Segment Start: SUPPLIED MATERIAL

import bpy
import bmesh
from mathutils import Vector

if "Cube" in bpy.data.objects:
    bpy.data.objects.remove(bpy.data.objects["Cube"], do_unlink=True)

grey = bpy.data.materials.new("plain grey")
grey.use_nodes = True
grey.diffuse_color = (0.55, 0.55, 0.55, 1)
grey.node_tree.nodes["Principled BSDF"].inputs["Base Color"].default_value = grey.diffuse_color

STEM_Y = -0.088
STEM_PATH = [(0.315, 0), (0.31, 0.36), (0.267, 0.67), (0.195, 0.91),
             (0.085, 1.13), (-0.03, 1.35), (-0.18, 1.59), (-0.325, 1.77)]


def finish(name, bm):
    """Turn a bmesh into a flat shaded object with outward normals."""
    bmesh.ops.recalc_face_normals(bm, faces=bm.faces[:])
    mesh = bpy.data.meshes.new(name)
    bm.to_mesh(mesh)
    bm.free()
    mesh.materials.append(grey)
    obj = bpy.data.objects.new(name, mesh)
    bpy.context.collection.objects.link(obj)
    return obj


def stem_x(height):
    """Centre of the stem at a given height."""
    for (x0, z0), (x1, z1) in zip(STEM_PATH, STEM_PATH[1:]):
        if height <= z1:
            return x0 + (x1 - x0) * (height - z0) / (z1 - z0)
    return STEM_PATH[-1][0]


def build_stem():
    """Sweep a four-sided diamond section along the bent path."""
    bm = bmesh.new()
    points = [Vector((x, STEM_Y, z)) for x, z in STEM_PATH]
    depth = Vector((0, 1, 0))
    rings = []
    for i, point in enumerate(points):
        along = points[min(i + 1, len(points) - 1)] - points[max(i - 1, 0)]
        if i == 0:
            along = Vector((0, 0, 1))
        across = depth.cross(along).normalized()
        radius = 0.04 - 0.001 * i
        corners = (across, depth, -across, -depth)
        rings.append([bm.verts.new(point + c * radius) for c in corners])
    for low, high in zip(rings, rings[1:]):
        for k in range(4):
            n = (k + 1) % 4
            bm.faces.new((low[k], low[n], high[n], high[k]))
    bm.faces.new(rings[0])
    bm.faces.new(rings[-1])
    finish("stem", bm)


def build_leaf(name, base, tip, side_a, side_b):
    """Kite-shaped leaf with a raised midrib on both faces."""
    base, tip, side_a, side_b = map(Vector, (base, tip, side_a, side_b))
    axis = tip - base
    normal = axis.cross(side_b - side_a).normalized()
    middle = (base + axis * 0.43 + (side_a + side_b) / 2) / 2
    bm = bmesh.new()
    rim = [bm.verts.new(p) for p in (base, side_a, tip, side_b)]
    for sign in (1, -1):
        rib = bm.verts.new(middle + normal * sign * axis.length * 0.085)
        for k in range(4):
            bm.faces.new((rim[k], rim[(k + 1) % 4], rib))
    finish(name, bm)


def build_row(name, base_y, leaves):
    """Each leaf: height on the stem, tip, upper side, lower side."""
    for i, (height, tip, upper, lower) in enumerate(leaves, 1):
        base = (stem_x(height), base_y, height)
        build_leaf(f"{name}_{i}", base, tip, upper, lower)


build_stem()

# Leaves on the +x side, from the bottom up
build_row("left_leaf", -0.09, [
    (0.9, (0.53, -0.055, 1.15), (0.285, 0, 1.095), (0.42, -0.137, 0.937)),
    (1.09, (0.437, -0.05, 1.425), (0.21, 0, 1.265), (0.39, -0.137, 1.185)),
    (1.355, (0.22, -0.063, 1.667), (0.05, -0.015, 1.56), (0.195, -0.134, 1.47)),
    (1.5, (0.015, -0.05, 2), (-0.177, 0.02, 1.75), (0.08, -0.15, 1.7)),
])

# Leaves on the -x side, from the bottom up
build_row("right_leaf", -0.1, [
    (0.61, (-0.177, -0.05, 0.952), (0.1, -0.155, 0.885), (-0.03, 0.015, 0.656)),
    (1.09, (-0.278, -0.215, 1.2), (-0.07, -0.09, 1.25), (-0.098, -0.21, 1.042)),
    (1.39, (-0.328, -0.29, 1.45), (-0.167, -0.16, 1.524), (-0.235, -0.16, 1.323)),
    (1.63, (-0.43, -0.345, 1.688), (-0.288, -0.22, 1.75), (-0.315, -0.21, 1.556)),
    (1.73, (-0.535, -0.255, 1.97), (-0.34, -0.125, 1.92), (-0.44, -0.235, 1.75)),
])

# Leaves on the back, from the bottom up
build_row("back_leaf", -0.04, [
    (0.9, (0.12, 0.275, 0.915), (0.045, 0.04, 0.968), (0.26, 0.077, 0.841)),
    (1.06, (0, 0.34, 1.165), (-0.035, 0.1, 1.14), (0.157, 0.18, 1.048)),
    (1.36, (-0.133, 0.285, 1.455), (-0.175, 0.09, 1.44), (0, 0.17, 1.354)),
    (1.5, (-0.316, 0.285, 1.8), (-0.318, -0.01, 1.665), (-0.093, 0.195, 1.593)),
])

Segment End: SUPPLIED MATERIAL

GOAL OF THE EXERCISE: What lines in the entries above hold "rings"? Copy every one.

THE COMPLETED TASK:
    rings = []
        rings.append([bm.verts.new(point + c * radius) for c in corners])
    for low, high in zip(rings, rings[1:]):
    bm.faces.new(rings[0])
    bm.faces.new(rings[-1])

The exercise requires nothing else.